The flowers are lightly fragrant, in a way that reminds me of the perfumed powder my mother used to wear; not as heavy as a perfume. If grown in conditions they favor, these plants are eye-catching for their foliage, and even more so when in full bloom. Visitors to our nursery display gardens comment on them most during spring, when the leaves are richly colored and shiny, and during August, which is their blooming time in Zone 3b. I've collected seeds and will see if any of them come true, though it seems unlikely.


On Feb 11, 2006, SushiMN from Minneapolis, MN wrote:

I've grown this gorgeous plant for about 5 years, and virtually every visitor to my garden notices and admires it. I don't particularly care for the flowers (in fact, I discard them), but the rich dark foliage is spectacular!


On May 3, 2005, lego_brickster from Lawrenceville, PA (Zone 5b) wrote:
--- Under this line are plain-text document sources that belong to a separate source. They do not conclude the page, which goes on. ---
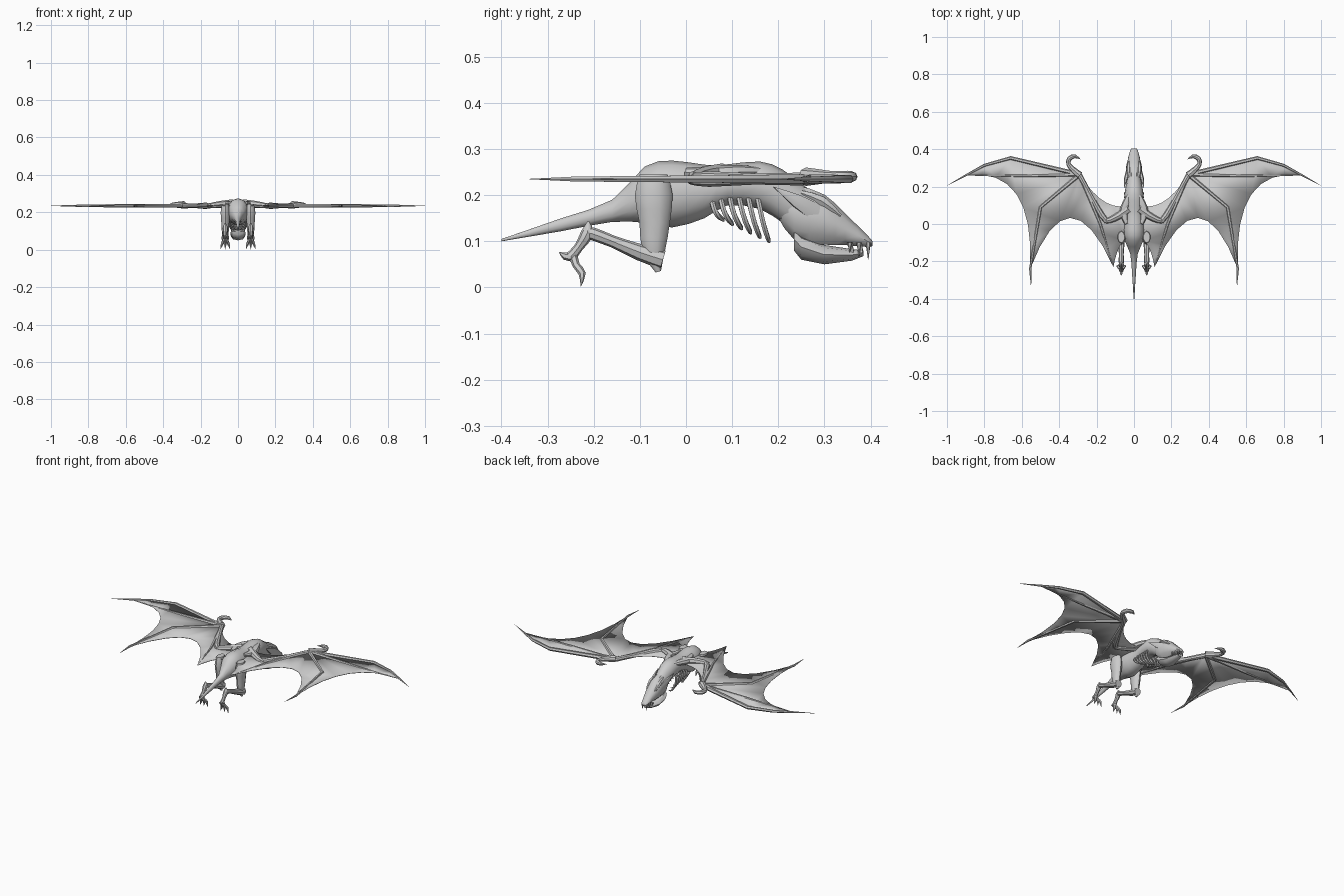
import bpy, bmesh, math
from mathutils import Vector

cube = bpy.data.objects.get("Cube")
if cube:
    bpy.data.objects.remove(cube)

GREY = (0.6, 0.6, 0.6, 1)
grey = bpy.data.materials.new("stone_grey")
grey.use_nodes = True
grey.diffuse_color = GREY
grey.node_tree.nodes["Principled BSDF"].inputs["Base Color"].default_value = GREY

X, Y, Z = Vector((1, 0, 0)), Vector((0, 1, 0)), Vector((0, 0, 1))
WING_Z = .235
LEG_X = .068


def finish(name, bm, mirror=False):
    """Turn a bmesh into a shaded, coloured object, mirrored over x if paired."""
    bmesh.ops.recalc_face_normals(bm, faces=bm.faces)
    mesh = bpy.data.meshes.new(name)
    bm.to_mesh(mesh)
    bm.free()
    mesh.materials.append(grey)
    part = bpy.data.objects.new(name, mesh)
    bpy.context.collection.objects.link(part)
    bpy.ops.object.select_all(action='DESELECT')
    part.select_set(True)
    bpy.context.view_layer.objects.active = part
    bpy.ops.object.shade_smooth_by_angle(angle=math.radians(40))
    if mirror:
        part.modifiers.new("both_sides", 'MIRROR')
    return part


def smooth_path(stations, steps):
    """Catmull-Rom curve through stations of position and radii together."""
    padded = [stations[0], *stations, stations[-1]]
    path = []
    for before, start, end, after in zip(padded, padded[1:], padded[2:], padded[3:]):
        for step in range(steps):
            t = step / steps
            leave, arrive = (end - before) / 2, (after - start) / 2
            bend = (end - start) * 3 - leave * 2 - arrive
            twist = (start - end) * 2 + leave + arrive
            path.append(start + leave * t + bend * t ** 2 + twist * t ** 3)
    return path + [stations[-1]]


def tube(bm, stations, ref=Z, axis=None, sides=8, steps=2):
    """Loft elliptical rings; a station is x, y, z, radius across, radius along ref."""
    full = [Vector(s if len(s) == 5 else (*s, s[-1])) for s in stations]
    path = smooth_path(full, steps)
    centres = [Vector(s[:3]) for s in path]
    rings = []
    for i, centre in enumerate(centres):
        ahead, behind = centres[min(i + 1, len(path) - 1)], centres[max(i - 1, 0)]
        tangent = axis or (ahead - behind).normalized()
        across = tangent.cross(ref).normalized()
        along = across.cross(tangent)
        wide, tall = (max(r, .0005) for r in path[i][3:])
        ring = []
        for k in range(sides):
            angle = math.tau * k / sides
            offset = across * wide * math.cos(angle) + along * tall * math.sin(angle)
            ring.append(bm.verts.new(centre + offset))
        rings.append(ring)
    for ring, following in zip(rings, rings[1:]):
        for k in range(sides):
            n = (k + 1) % sides
            bm.faces.new((ring[k], ring[n], following[n], following[k]))
    bm.faces.new(rings[0])
    bm.faces.new(rings[-1])


def body_part(name, profile, sides, steps):
    """Profile rows are y, underside, top, half width."""
    bm = bmesh.new()
    tube(bm, [(0, y, (low + top) / 2, wide, (top - low) / 2) for y, low, top, wide in profile],
         axis=Y, sides=sides, steps=steps)
    return finish(name, bm)


def leg_part(bm, profile, x=LEG_X, sides=8):
    """Profile rows are y, z, radius front to back, radius sideways."""
    tube(bm, [(x, *row) for row in profile], ref=X, sides=sides)


def scallop(start, pull, end, count=8):
    """Points of a bowed membrane edge, leaving out its end."""
    for i in range(count):
        t = i / count
        yield tuple(a * (1 - t) ** 2 + 2 * p * t * (1 - t) + b * t * t
                    for a, p, b in zip(start, pull, end))


# Body from tail tip to neck
body_part("body", [
    (-.4, .1, .105, .002), (-.27, .122, .15, .01), (-.16, .142, .19, .02),
    (-.09, .14, .262, .05), (-.03, .13, .275, .06), (.04, .15, .266, .052),
    (.09, .178, .267, .05), (.16, .17, .273, .05), (.21, .14, .255, .043),
    (.27, .11, .21, .034)], sides=12, steps=2)

# Head and lower jaw
body_part("skull", [
    (.2, .15, .215, .026), (.235, .1, .225, .042), (.3, .09, .204, .043),
    (.345, .09, .162, .033), (.395, .087, .112, .02), (.404, .09, .1, .012)],
    sides=10, steps=2)
body_part("lower_jaw", [
    (.234, .08, .13, .036), (.25, .06, .115, .041), (.3, .05, .092, .038),
    (.36, .058, .083, .025), (.385, .068, .08, .014)], sides=8, steps=1)

# Fangs, upper then lower
bm = bmesh.new()
for i in range(3):
    x, y = .014 + .006 * i, .395 - .02 * i
    tube(bm, [(x, y, .097, .006), (x, y, .06 + .008 * i, 0)], ref=X, sides=6)
for y in (.36, .38):
    tube(bm, [(.016, y, .075, .005), (.016, y, .1, 0)], ref=X, sides=6)
finish("fangs", bm, mirror=True)

# Swept-back horns
bm = bmesh.new()
tube(bm, [(.032, .285, .16, .01, .022), (.044, .24, .188, .01, .016), (.054, .19, .218, 0)],
     sides=6)
finish("horns", bm, mirror=True)

# Brow ridges
bm = bmesh.new()
tube(bm, [(.024, .25, .205, .006), (.03, .295, .187, .012), (.027, .335, .155, .004)], sides=6)
finish("brows", bm, mirror=True)

# Open rib cage, deeper towards the chest
bm = bmesh.new()
RIBS = 6
for i in range(RIBS):
    forward = i / (RIBS - 1)
    y, low = .055 + .1 * forward, .14 - .045 * forward
    tube(bm, [(.03, y, .195, .006), (.047, y + .005, .172, .006),
              (.045, y + .014, (.172 + low) / 2, .006), (.03, y + .024, low + .008, .005),
              (.012, y + .026, low + .004, .002)], ref=Y, sides=6)
finish("ribs", bm, mirror=True)

# Shoulder blades
bm = bmesh.new()
tube(bm, [(.02, .17, .25, .01), (.043, .11, .25, .02, .016),
          (.055, .06, .245, .022, .018), (.04, 0, .25, .01)])
finish("shoulder_blades", bm, mirror=True)

# Hind legs
bm = bmesh.new()
leg_part(bm, [(-.07, .245, .03, .018), (-.07, .2, .041, .026), (-.068, .14, .033, .022),
              (-.07, .08, .025, .018), (-.06, .034, .006, .006)], sides=10)
finish("thighs", bm, mirror=True)
bm = bmesh.new()
leg_part(bm, [(-.05, .06, .021), (-.1, .076, .018), (-.16, .1, .013),
              (-.205, .117, .014), (-.222, .118, .006)])
leg_part(bm, [(-.212, .143, .002), (-.214, .118, .014), (-.232, .088, .01),
              (-.25, .066, .012)])
finish("shins", bm, mirror=True)

# Feet with three front toes and a back spur
bm = bmesh.new()
for spread in (-.026, 0, .026):
    foot = [(-.245, .07, .01), (-.238, .048, .008), (-.225, .03, .008), (-.228, .002, 0)]
    tube(bm, [(LEG_X + spread * i / 3, *row) for i, row in enumerate(foot)], ref=X, sides=6)
leg_part(bm, [(-.245, .066, .01), (-.263, .068, .008), (-.275, .077, 0)], sides=6)
finish("feet", bm, mirror=True)

# Landmarks shared by the wing membrane and its bones
wrist, knuckle, bend = (.29, .265), (.66, .353), (.8, .314)
long_tip, middle_tip, inner_tip = (.9, .26), (.555, -.24), (.11, -.23)
front_root, back_root = (0, .11), (0, -.07)

# Wing membrane, scalloped between the finger tips
outline = [*scallop(front_root, (.15, .04), wrist), wrist, knuckle, bend,
           *scallop(long_tip, (.53, .31), middle_tip),
           *scallop(middle_tip, (.35, .3), inner_tip),
           *scallop(inner_tip, (.08, -.06), back_root), back_root]
bm = bmesh.new()
sheet = bm.faces.new([bm.verts.new((x, y, WING_Z)) for x, y in outline])
bmesh.ops.triangulate(bm, faces=[sheet])
wing = finish("wing_membranes", bm, mirror=True)
plate = wing.modifiers.new("thin", 'SOLIDIFY')
plate.thickness = .003
plate.offset = 0

# Wing arms
bm = bmesh.new()
tube(bm, [(.03, .08, .245, .024), (.08, .045, .243, .02), (.13, .02, .238, .016),
          (.16, .015, WING_Z, .01)])
tube(bm, [(.14, .01, WING_Z, .012), (.175, .05, WING_Z, .017), (.23, .15, WING_Z, .012),
          (.285, .25, WING_Z, .014), (.3, .275, WING_Z, .008)])
finish("wing_arms", bm, mirror=True)

# Wing fingers, thickest at the wrist and at each joint
fingers = [
    [wrist, knuckle, bend, long_tip, (1, .205)],
    [wrist, (.59, .258), long_tip],
    [wrist, (.5, .09), middle_tip, (.55, -.34)],
    [wrist, (.18, 0), inner_tip]]
bm = bmesh.new()
for finger in fingers:
    last = len(finger) - 1
    tube(bm, [(x, y, WING_Z, .012 * (1 - i / last) ** .6) for i, (x, y) in enumerate(finger)],
         sides=6, steps=1)
finish("wing_fingers", bm, mirror=True)

# Hooked thumb claws
bm = bmesh.new()
tube(bm, [(.29, .26, .24, .02), (.325, .29, .24, .016), (.35, .32, .24, .012),
          (.345, .35, .24, .013), (.315, .362, .24, .01), (.285, .345, .24, 0)])
finish("thumb_claws", bm, mirror=True)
This has been showing up at our local nurseries the last year or two. We picked up a couple as soon as we saw them.
We love the dark foliage and bright flowers.
Easy to care for as long as it does not get too much afternoon sun, which will make it wilt like other Ligularia. Slugs have not bothered it so far, Unlike some of our other damp shade plants.